Roche has a bachelor's degree in agricultural management and rangeland resources, a master's in horticulture and agronomy and a doctorate degree in ecology. Her current projects include “California Ranch Stewardship Project: Adaptive Management for Profit and Rangeland Health,” “On-Ranch Impacts, Management and Planning Horizons Following Severe Drought” and “Wildfire and Grazing Management and Planning.”
About 20 carrot industry stakeholders attended a carrot field day on October 7, 2015. The field day showcased the current status of a 20-year program to incorporate root-knot nematode resistance into commercial quality carrots. Philip A Roberts, Chair, nematologist, and professor in the Department of Nematology at UC Riverside, Philipp Simon, Carrot and Garlic Geneticist at USDA-ARS and the Department of Horticulture at University of Wisconsin, Madison lead the project. The research and breeding effort is funded by grants from the California Fresh Carrot Advisory Board and USDA-NIFA.

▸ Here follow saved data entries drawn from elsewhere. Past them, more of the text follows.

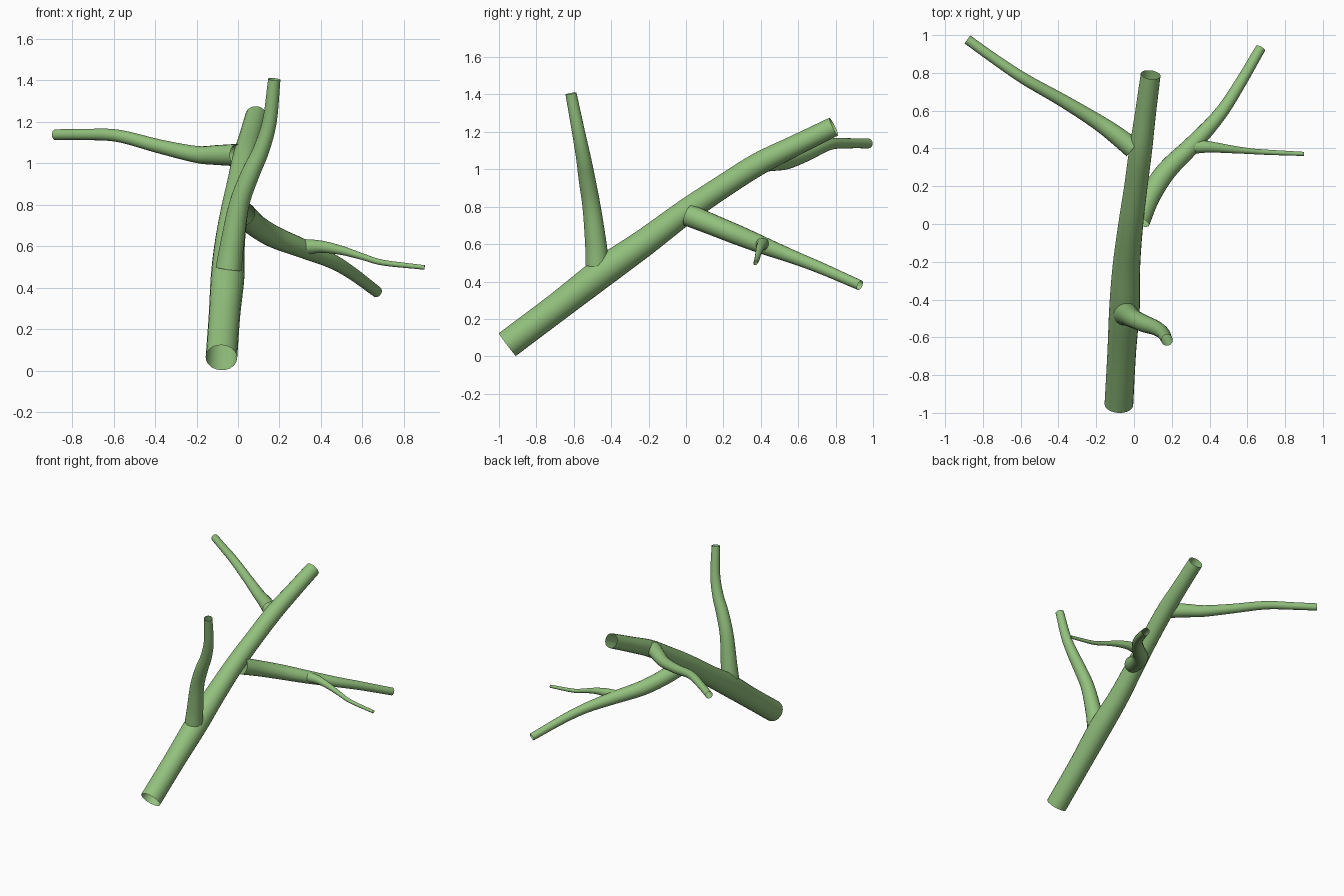
import bpy, bmesh, math
from mathutils import Vector

cube = bpy.data.objects.get("Cube")
if cube:
    bpy.data.objects.remove(cube, do_unlink=True)

SIDES = 20
STEPS = 5

# Single bark colour
bark = bpy.data.materials.new("leaf_green_bark")
bark.use_nodes = True
colour = (0.29, 0.53, 0.205, 1.0)
bark.diffuse_color = colour
shader = bark.node_tree.nodes["Principled BSDF"]
shader.inputs["Base Color"].default_value = colour
shader.inputs["Roughness"].default_value = 0.8


def smooth_path(points):
    """Catmull-Rom through (x, y, z, radius) points."""
    p = [Vector(q) for q in points]
    p = [2 * p[0] - p[1]] + p + [2 * p[-1] - p[-2]]
    out = []
    for i in range(1, len(p) - 2):
        a, b, c, d = p[i - 1:i + 3]
        for s in range(STEPS):
            t = s / STEPS
            out.append(0.5 * (2 * b + (c - a) * t + (2 * a - 5 * b + 4 * c - d) * t * t
                              + (3 * b - a - 3 * c + d) * t ** 3))
    out.append(p[-2])
    return out


def limb(name, points):
    """Open-ended tapering tube swept along a smooth path."""
    path = smooth_path(points)
    centres = [q.to_3d() for q in path]
    bm = bmesh.new()
    rings = []
    side = None
    for i, c in enumerate(centres):
        tangent = (centres[min(i + 1, len(centres) - 1)] - centres[max(i - 1, 0)]).normalized()
        if side is None:
            side = tangent.orthogonal()
        side = (side - tangent * side.dot(tangent)).normalized()
        up = tangent.cross(side)
        r = path[i][3]
        rings.append([bm.verts.new(c + r * (math.cos(a) * side + math.sin(a) * up))
                      for a in (2 * math.pi * k / SIDES for k in range(SIDES))])
    for lo, hi in zip(rings, rings[1:]):
        for k in range(SIDES):
            n = (k + 1) % SIDES
            bm.faces.new((lo[k], lo[n], hi[n], hi[k])).smooth = True
    mesh = bpy.data.meshes.new(name)
    bm.to_mesh(mesh)
    bm.free()
    mesh.materials.append(bark)
    obj = bpy.data.objects.new(name, mesh)
    bpy.context.collection.objects.link(obj)
    return obj


# Leaning main stem
limb("main_stem", [
    (-0.08, -0.955, 0.063, 0.076), (-0.065, -0.68, 0.27, 0.076),
    (-0.05, -0.44, 0.455, 0.081), (-0.04, -0.22, 0.61, 0.073),
    (-0.017, 0.0, 0.775, 0.066), (0.01, 0.2, 0.91, 0.062),
    (0.035, 0.39, 1.03, 0.061), (0.06, 0.58, 1.125, 0.056),
    (0.088, 0.79, 1.228, 0.053)])

# Upright branch near the base
limb("upright_branch", [
    (-0.045, -0.475, 0.49, 0.064), (-0.03, -0.482, 0.6, 0.058),
    (0.005, -0.505, 0.8, 0.049), (0.06, -0.53, 0.95, 0.045),
    (0.11, -0.548, 1.06, 0.04), (0.152, -0.575, 1.2, 0.035),
    (0.175, -0.615, 1.405, 0.03)])

# Drooping branch on the left
limb("left_branch", [
    (0.025, 0.015, 0.755, 0.06), (0.085, 0.15, 0.70, 0.056),
    (0.175, 0.285, 0.645, 0.053), (0.31, 0.42, 0.59, 0.046),
    (0.45, 0.575, 0.53, 0.036), (0.55, 0.725, 0.47, 0.031),
    (0.67, 0.93, 0.38, 0.027)])

# Thin twig off the left branch
limb("left_twig", [
    (0.31, 0.41, 0.597, 0.039), (0.4, 0.408, 0.598, 0.03),
    (0.5, 0.397, 0.58, 0.022), (0.6, 0.387, 0.55, 0.016),
    (0.7, 0.38, 0.521, 0.014), (0.9, 0.371, 0.498, 0.011)])

# Long branch on the right
limb("right_branch", [
    (-0.005, 0.4, 1.04, 0.054), (-0.1, 0.475, 1.04, 0.048),
    (-0.2, 0.545, 1.043, 0.041), (-0.38, 0.655, 1.082, 0.034),
    (-0.58, 0.768, 1.133, 0.03), (-0.74, 0.875, 1.139, 0.027),
    (-0.882, 0.977, 1.138, 0.026)])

Numerous carrot advanced breeding lines show good resistance to root-knot infection and will be important in nematode management strategies when resistant varieties are released for growers. The project sites are infested with Meloidogyne javanica and M. incognita, the two common root-knot species in the warm interior valleys of California. To ensure uniform and heavily infested research sites, a 4-year rotation for experimentation (control and advanced selections and crosses of carrots) and uniform cropping (susceptible sorghum, lima beans, and tomatoes) is used.

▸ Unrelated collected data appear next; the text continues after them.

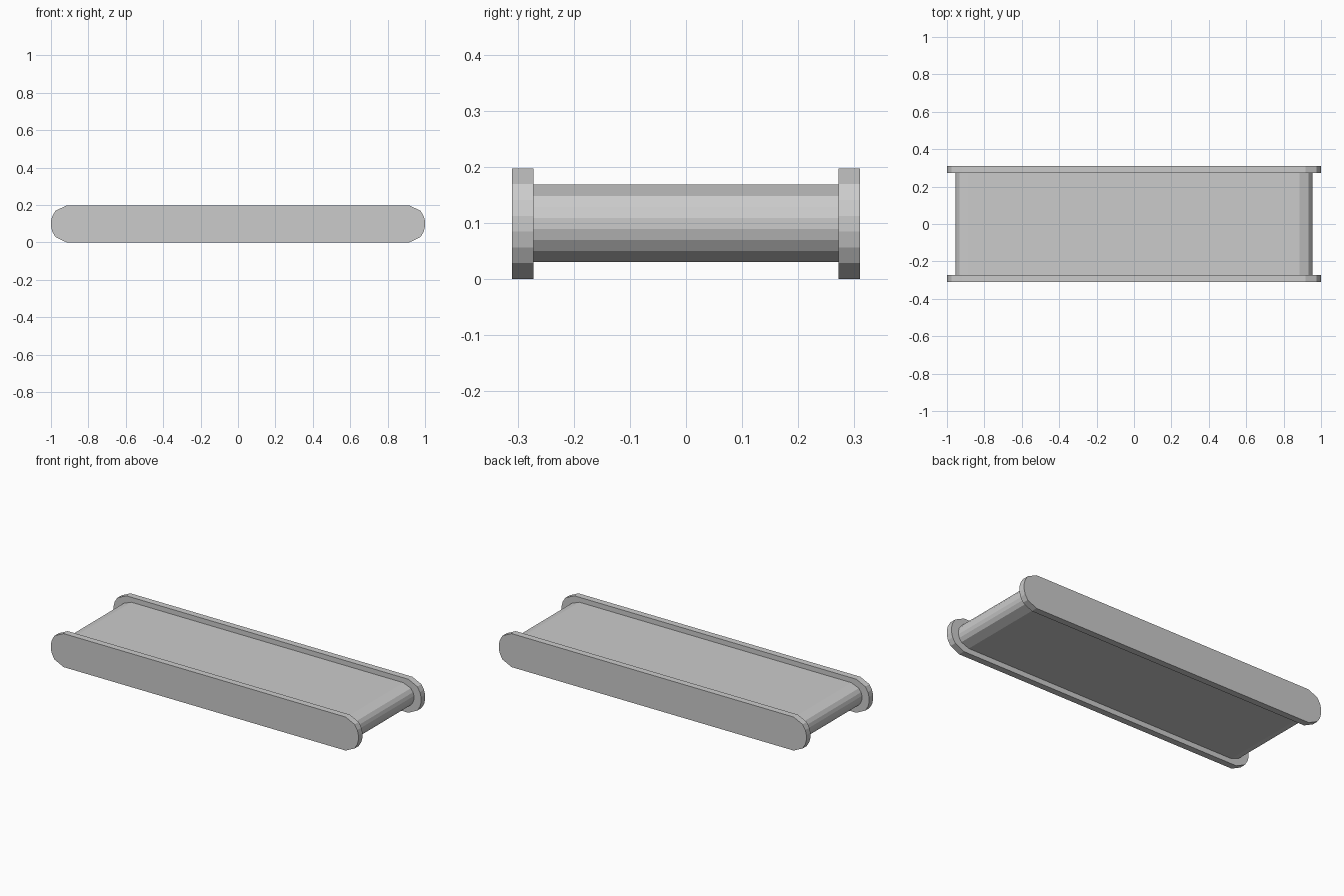
import bpy, bmesh, math

if "Cube" in bpy.data.objects:
    bpy.data.objects.remove(bpy.data.objects["Cube"])

STEPS = 7  # facets on each rounded end


def capsule(name, end_x, flat_x, z0, z1, y0, y1):
    """Long profile with rounded ends, extruded along y."""
    mid, half = (z0 + z1) / 2, (z1 - z0) / 2
    widest = math.sqrt(1 - (1 / STEPS) ** 2)
    right = []
    for i in range(STEPS + 1):
        t = -1 + 2 * i / STEPS
        x = flat_x + (end_x - flat_x) * math.sqrt(max(0, 1 - t * t)) / widest
        right.append((x, mid + half * t))
    profile = right + [(-x, z) for x, z in reversed(right)]

    bm = bmesh.new()
    face = bm.faces.new([bm.verts.new((x, y0, z)) for x, z in profile])
    ext = bmesh.ops.extrude_face_region(bm, geom=[face], use_keep_orig=True)
    moved = [g for g in ext["geom"] if isinstance(g, bmesh.types.BMVert)]
    bmesh.ops.translate(bm, verts=moved, vec=(0, y1 - y0, 0))
    bmesh.ops.recalc_face_normals(bm, faces=bm.faces)
    mesh = bpy.data.meshes.new(name)
    bm.to_mesh(mesh)
    bm.free()
    obj = bpy.data.objects.new(name, mesh)
    bpy.context.collection.objects.link(obj)
    return obj


# Moving belt between the rails
capsule("belt", 0.954, 0.884, 0.03, 0.168, -0.272, 0.272)

# Side rails
capsule("front_rail", 1.0, 0.917, 0.0, 0.197, -0.31, -0.272)
capsule("back_rail", 1.0, 0.917, 0.0, 0.197, 0.272, 0.31)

Kearney is one of several sites used in field screening wild germplasm, new and advanced breeding lines, and finished varieties of carrots. The plots are coded for the source of resistance, and a highly susceptible carrot cultivar planted in every fifth plot is used to indicate the infestation levels. The primary goal is to select for resistance as well as market quality. The crossing of resistant and susceptible carrot lines is followed by agronomic and resistance selection to provide high quality resistant carrot breeding stocks to the seed industry. The seed companies then inter-breed the resistance with their own breeding lines to develop commercial varieties with resistance. The resistance should be highly beneficial for nematode management. Field site data is used with greenhouse data at UC Riverside. The project has also facilitated carrot genome mapping.

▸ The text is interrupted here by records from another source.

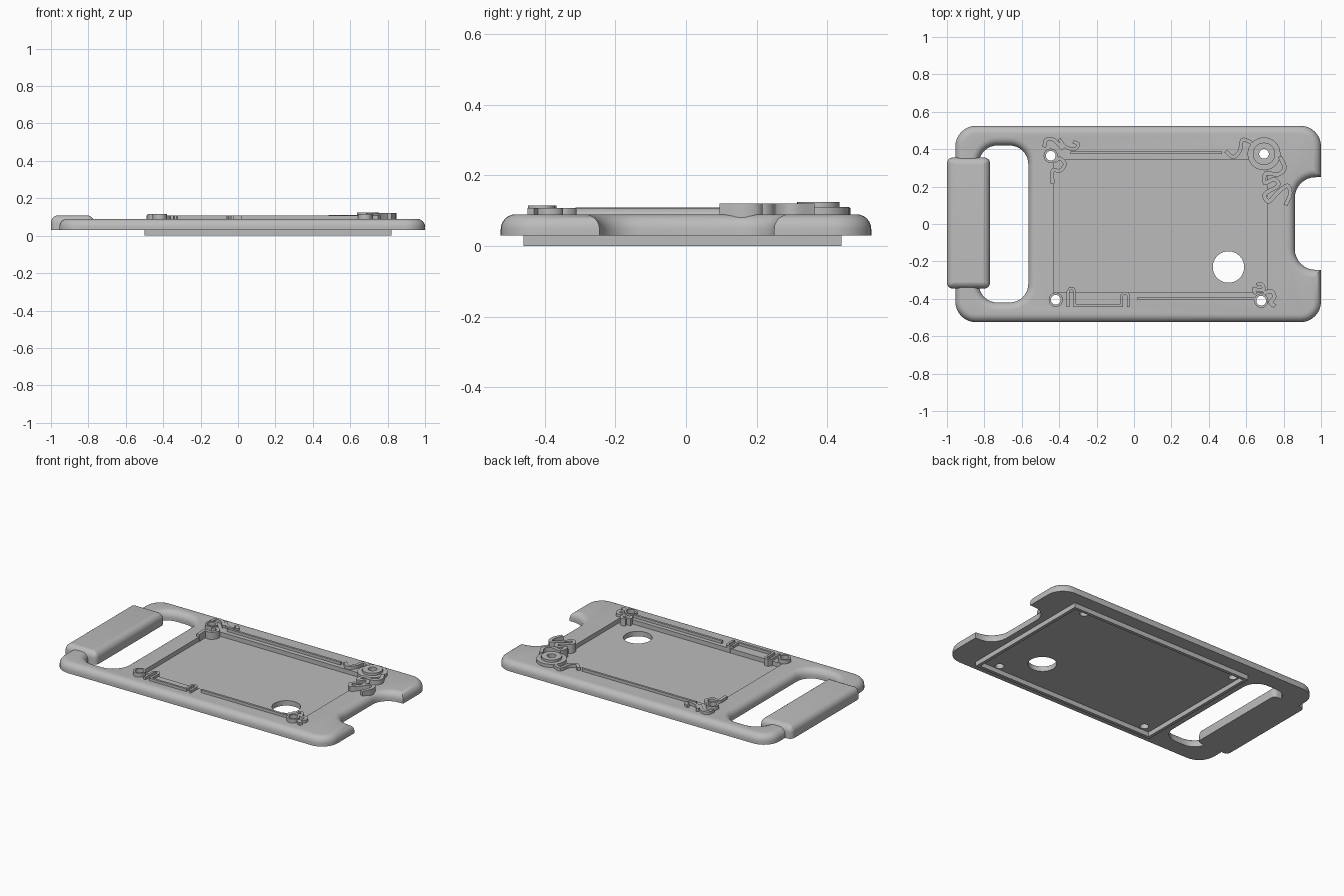
import bpy, bmesh, math
from mathutils import Vector

cube = bpy.data.objects.get("Cube")
if cube:
    bpy.data.objects.remove(cube, do_unlink=True)

grey = bpy.data.materials.new("plain_grey")
grey.use_nodes = True
colour = (0.5, 0.5, 0.5, 1)
grey.diffuse_color = colour
grey.node_tree.nodes["Principled BSDF"].inputs["Base Color"].default_value = colour


def finish(name, bm):
    bmesh.ops.recalc_face_normals(bm, faces=bm.faces)
    mesh = bpy.data.meshes.new(name)
    bm.to_mesh(mesh)
    bm.free()
    mesh.materials.append(grey)
    obj = bpy.data.objects.new(name, mesh)
    bpy.context.collection.objects.link(obj)
    return obj


def smooth(obj):
    bpy.ops.object.select_all(action='DESELECT')
    obj.select_set(True)
    bpy.context.view_layer.objects.active = obj
    bpy.ops.object.shade_smooth_by_angle(angle=math.radians(35))


def rounded(corners, steps=8):
    """Outline from (x, y, fillet radius) corners."""
    pts = []
    for i, (x, y, r) in enumerate(corners):
        p = Vector((x, y))
        a = (Vector(corners[i - 1][:2]) - p).normalized()
        b = (Vector(corners[(i + 1) % len(corners)][:2]) - p).normalized()
        if r == 0:
            pts.append(p)
            continue
        c = p + (a + b) * r
        for k in range(steps + 1):
            t = k / steps * math.pi / 2
            pts.append(c - b * r * math.cos(t) - a * r * math.sin(t))
    return pts


def rect(x0, x1, y0, y1, r=0):
    return rounded([(x0, y0, r), (x1, y0, r), (x1, y1, r), (x0, y1, r)])


def circle(x, y, r, n=32):
    return [Vector((x + r * math.cos(k * math.tau / n), y + r * math.sin(k * math.tau / n)))
            for k in range(n)]


def inset(pts, d):
    """Move an outline to its left by d with mitred corners."""
    out = []
    for i, p in enumerate(pts):
        a = (p - pts[i - 1]).normalized()
        b = (pts[(i + 1) % len(pts)] - p).normalized()
        na, nb = Vector((-a.y, a.x)), Vector((-b.y, b.x))
        out.append(p + (na + nb) * d / (1 + na.dot(nb)))
    return out


def slab(name, outer, holes=(), z0=0.0, z1=0.1, r=0.0):
    """Extruded outline with holes and an optional rounded upper rim."""
    levels = [(0, z0), (0, z1 - r)]
    if r:
        levels += [(r * (1 - math.cos(k * math.pi / 12)), z1 - r + r * math.sin(k * math.pi / 12))
                   for k in range(1, 7)]
    bm = bmesh.new()
    bottom, top = [], []
    for loop in [outer] + [h[::-1] for h in holes]:
        rings = [[bm.verts.new((p.x, p.y, z)) for p in inset(loop, d)] for d, z in levels]
        n = len(loop)
        for lo, hi in zip(rings, rings[1:]):
            for i in range(n):
                j = (i + 1) % n
                bm.faces.new((lo[i], lo[j], hi[j], hi[i]))
        for ring, store in ((rings[0], bottom), (rings[-1], top)):
            store += [bm.edges.get((ring[i], ring[(i + 1) % n])) for i in range(n)]
    for edges in (bottom, top):
        bmesh.ops.triangle_fill(bm, edges=edges, use_beauty=True)
    return finish(name, bm)


def ribbon(name, path, width, z1, z0=0.06, steps=6):
    """Flat raised strip along a path, curved when steps > 1."""
    p = [Vector(q) for q in path]
    if steps > 1:
        e = [2 * p[0] - p[1]] + p + [2 * p[-1] - p[-2]]
        line = []
        for a, b, c, d in zip(e, e[1:], e[2:], e[3:]):
            for k in range(steps):
                t = k / steps
                line.append((2 * b + (c - a) * t + (2 * a - 5 * b + 4 * c - d) * t * t
                             + (3 * b - a - 3 * c + d) * t ** 3) / 2)
        p = line + [p[-1]]
    left, right = [], []
    for i, q in enumerate(p):
        a = (q - p[i - 1]).normalized() if i else (p[1] - q).normalized()
        b = (p[i + 1] - q).normalized() if i < len(p) - 1 else a
        na, nb = Vector((-a.y, a.x)), Vector((-b.y, b.x))
        off = (na + nb) * width / 2 / max(1 + na.dot(nb), 0.5)
        left.append(q + off)
        right.append(q - off)
    bm = bmesh.new()
    rows = [[bm.verts.new((*v, z)) for v, z in ((l, z0), (r, z0), (r, z1), (l, z1))]
            for l, r in zip(left, right)]
    for u, v in zip(rows, rows[1:]):
        for i in range(4):
            j = (i + 1) % 4
            bm.faces.new((u[i], u[j], v[j], v[i]))
    bm.faces.new(rows[0])
    bm.faces.new(rows[-1])
    smooth(finish(name, bm))


# Main plate with handle slot and side notch
R = 0.11
outline = rounded([(-0.955, -0.525, R), (1, -0.525, R), (1, -0.245, 0), (0.86, -0.245, R),
                   (0.86, 0.25, R), (1, 0.25, 0), (1, 0.525, R), (-0.955, 0.525, R)])
plate = slab("base_plate", outline, [rect(-0.83, -0.565, -0.42, 0.42, 0.1)], 0.03, 0.09, 0.042)

# Cutters: sunken panel, round window and screw holes
screws = {"back_right": (-0.445, 0.365), "back_left": (0.695, 0.375),
          "front_right": (-0.418, -0.405), "front_left": (0.68, -0.41)}
cutters = [slab("panel_cutter", rect(-0.43, 0.71, -0.365, 0.345), (), 0.062, 0.2),
           slab("window_cutter", circle(0.505, -0.23, 0.084, 48), (), -0.1, 0.2)]
cutters += [slab("screw_cutter", circle(x, y, 0.026), (), -0.1, 0.2) for x, y in screws.values()]
bpy.context.view_layer.objects.active = plate
for cutter in cutters:
    cutter.hide_render = True
    mod = plate.modifiers.new("cut", 'BOOLEAN')
    mod.operation, mod.solver, mod.object = 'DIFFERENCE', 'EXACT', cutter
    bpy.ops.object.modifier_apply(modifier=mod.name)
for cutter in cutters:
    bpy.data.objects.remove(cutter, do_unlink=True)
smooth(plate)

# Handle grip and underside rim
smooth(slab("handle_grip", rect(-1, -0.77, -0.345, 0.355, 0.03), (), 0.03, 0.109, 0.04))
slab("underside_rim", rect(-0.5, 0.82, -0.46, 0.44), [rect(-0.48, 0.8, -0.44, 0.42)], 0, 0.032)

# Raised rings around the screw holes
for corner, (x, y) in screws.items():
    big = corner == "back_left"
    smooth(slab(corner + "_ring", circle(x, y, 0.06 if big else 0.038),
                [circle(x, y, 0.026)], 0.03, 0.125 if big else 0.115))
x, y = screws["back_left"]
smooth(slab("outer_ring", circle(x, y, 0.088), [circle(x, y, 0.058)], 0.03, 0.11))

# Straight rails and the stepped front trim
ribbon("back_rail", [(-0.34, 0.38), (0.47, 0.38)], 0.014, 0.108, steps=1)
ribbon("front_rail", [(0.02, -0.398), (0.65, -0.398)], 0.014, 0.108, steps=1)
ribbon("front_trim", [(-0.353, -0.445), (-0.353, -0.36), (-0.343, -0.345), (-0.326, -0.345),
                      (-0.317, -0.36), (-0.317, -0.436), (-0.065, -0.436), (-0.065, -0.38),
                      (-0.055, -0.37), (-0.04, -0.37), (-0.03, -0.38), (-0.03, -0.445)],
       0.014, 0.107, steps=1)

# Scrolled ornaments beside the rings
ribbon("back_left_hook", [(0.63, 0.435), (0.58, 0.45), (0.565, 0.39), (0.53, 0.358), (0.49, 0.39)],
       0.02, 0.11)
ribbon("back_left_scroll", [(0.78, 0.36), (0.805, 0.30), (0.77, 0.265), (0.705, 0.27),
                            (0.70, 0.22), (0.75, 0.24), (0.77, 0.205), (0.70, 0.16),
                            (0.72, 0.12), (0.77, 0.17), (0.82, 0.205), (0.835, 0.16),
                            (0.81, 0.10)], 0.022, 0.12)
ribbon("back_right_leaf", [(-0.48, 0.41), (-0.47, 0.45), (-0.43, 0.45), (-0.38, 0.40)], 0.02, 0.108)
ribbon("back_right_curl", [(-0.40, 0.455), (-0.37, 0.415), (-0.32, 0.40), (-0.297, 0.425),
                           (-0.325, 0.44)], 0.018, 0.108)
ribbon("back_right_hook", [(-0.435, 0.215), (-0.435, 0.285), (-0.395, 0.285), (-0.37, 0.32),
                           (-0.395, 0.35), (-0.425, 0.335)], 0.02, 0.108)
ribbon("front_left_curl", [(0.65, -0.375), (0.64, -0.345), (0.67, -0.355), (0.695, -0.345),
                           (0.68, -0.32), (0.655, -0.325)], 0.018, 0.108)
ribbon("front_left_leaf", [(0.69, -0.37), (0.735, -0.36), (0.75, -0.39), (0.73, -0.42),
                           (0.755, -0.44)], 0.022, 0.108)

If you are interested in getting information regarding research on the use of sorghum as a multi-purpose low-input crop for California, please go to this link. Under the research link, there are some videos showing the harvest of experimental plots as well as the use of a drone to perform rapid, robotic phenotyping of sorghum for character traits such as plant height, leaf area, and biomass area--data points used to help search for genes that control mechanisms involved in both drought tolerance and salinity tolerance in sorghum. Research is currently being performed at Kearney Agricultural Research and Extension Center, Desert Research and Extension Center, and West Side Research and Extension Center.
- Author: Jeffery A. Dahlberg
The U.S. Grains Council sponsored a team of managers from leading dairies in China to visit local dairy operations in California, discuss feed and nutrition issues, and to attend the World Dairy Expo in Chicago. The team, made up of nutritionists, farm managers, and general managers met with Jeff Dahlberg, Director of the Kearney Agricultural Research and Extension Center, and sorghum expert to discuss the potential use of sorghum forages and grain for dairy feed. Dahlberg spent several hours providing the delegation with a field tour and lecture on “what is sorghum” and its potential use as a low input, low water source for nutritious dairy feed. Dahlberg is investigating the potential of sorghum for dairies in California and information about its potential and evaluation of potential commercial sorghum forage hybrids can be found at sorghum.ucanr.edu.